When I say, "consider the subject" I don't mean the subject line. Rather, was the subject of your email your company's products and services, or was your email about the client's situation and how you could help them? The common mistake I see is a desire to reinforce how great you are instead of focusing on the issues that your client or prospect is facing. Each vendor can share countless stories of their own brilliance. However, the company that best demonstrates their understanding of the client's situation is likely to earn the business.
An Example Might Help
Which of the two following examples would catch your attention?
Dear Chris -- We enjoyed meeting with you. As you saw, my team and I at XZY Corporation have a ton of experience and expertise to help you address the challenges you described. We've done many projects just like your project. I've attached the resumes of some of our super-smart individuals who could work on your project. Notice that each person has an impressive pedigree. We've sent the contract for you to review. Once you sign the agreement, we can make our people available for your project. Let's plan to get started in the next two weeks.

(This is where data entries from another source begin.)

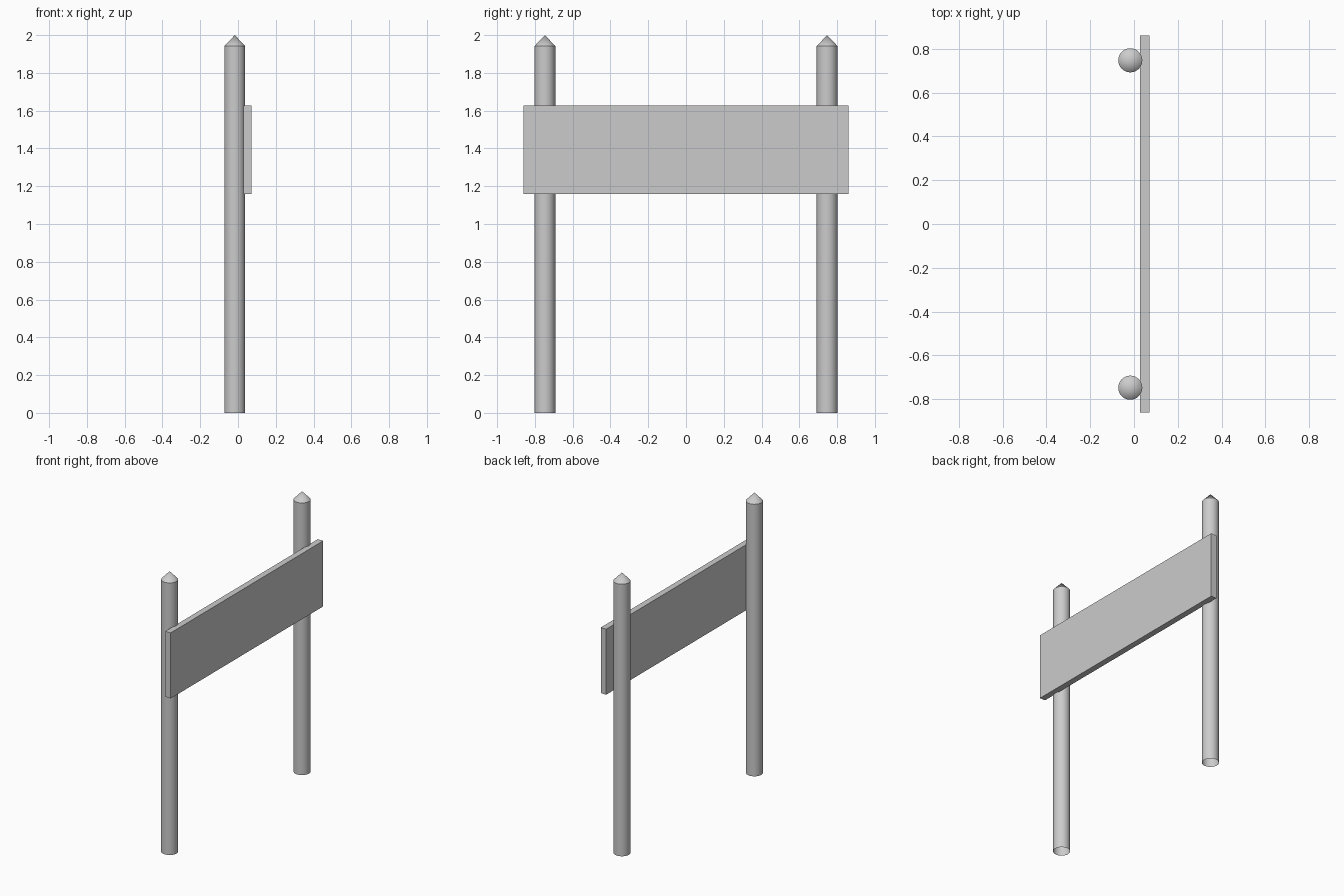
import bpy, bmesh
from math import cos, sin, tau

if "Cube" in bpy.data.objects:
    bpy.data.objects.remove(bpy.data.objects["Cube"])

SIDES = 32
RADIUS = 0.055
POST_X = -0.017


def finish(name, bm):
    mesh = bpy.data.meshes.new(name)
    bmesh.ops.recalc_face_normals(bm, faces=bm.faces)
    bm.to_mesh(mesh)
    bm.free()
    obj = bpy.data.objects.new(name, mesh)
    bpy.context.collection.objects.link(obj)
    return obj


def post(name, y):
    # Round shaft, open at the ground, with a pointed tip
    bm = bmesh.new()
    rings = [[bm.verts.new((RADIUS * cos(tau * i / SIDES), RADIUS * sin(tau * i / SIDES), z))
              for i in range(SIDES)] for z in (0, 1.942)]
    tip = bm.verts.new((0, 0, 2))
    low, high = rings
    for i in range(SIDES):
        j = (i + 1) % SIDES
        bm.faces.new((low[i], low[j], high[j], high[i]))
        bm.faces.new((high[i], high[j], tip))
    # Outward normals on the open shell
    obj = finish(name, bm)
    obj.location = (POST_X, y, 0)
    bpy.ops.object.select_all(action='DESELECT')
    obj.select_set(True)
    bpy.context.view_layer.objects.active = obj
    bpy.ops.object.shade_smooth_by_angle(angle=0.6)


# Pair of posts
post("left_post", -0.747)
post("right_post", 0.747)

# Sign board fixed to the +x side of the posts
bm = bmesh.new()
bmesh.ops.create_cube(bm, size=1)
bmesh.ops.scale(bm, vec=(0.043, 1.72, 0.468), verts=bm.verts)
board = finish("sign_board", bm)
board.location = (0.0495, 0, 1.393)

Dear Chris -- Thank you for sharing the details about your situation. You certainly have some challenges ahead of you. Having successfully supported several clients in a similar situation, we were especially impressed by how you have already taken steps to reduce the risk of any catastrophic outcomes. From our discussion, you made it clear why time is of the essence in solving this matter in the next two months. If you would like our help, and if meeting that deadline is important to you, then we should plan to get started within the next two weeks. Please let me know how we should proceed together.
Both examples talk about the client's situation. However, notice how the first example is centered on the vendor's team, whereas the second example focuses on the client's situation. Though it might appear to be a subtle difference, this change is what can help to put you and your client on the same side of the table. Example 2 is a much stronger version.
Remember How Executives Make Decisions
The first parameter for how executives make decisions about a purchase is "Why do we need it," or "What problem does it solve?" By recounting their situation in your email, the client has an opportunity to associate your email with solving their issue. If you focus on your staff and qualifications, then you just sound like someone trying to sell something.
This also means that during your meetings, you need to spend time discussing your client's situation instead of talking about your capabilities. As much as you might enjoy speaking about your firm and your capabilities, your client's favorite topic might just be themselves. When faced with that choice, choose your client. The more you can focus on their challenges and desired outcomes, the more comfortable they will be with seeking your assistance. Ironically, the more you focus your attention on their needs, the less they will feel a need to interrogate you about your qualifications. Then, when you send them an email, you'll be able to address topics they find interesting... namely, their own issues and goals.
It's Your Turn
What approach do you use for follow-up emails to prospective clients? Is it working for you? If not, then give the 'focuses on the client's situation' approach a try and let me know how it works out by either entering a comment for the article, or sending me an email.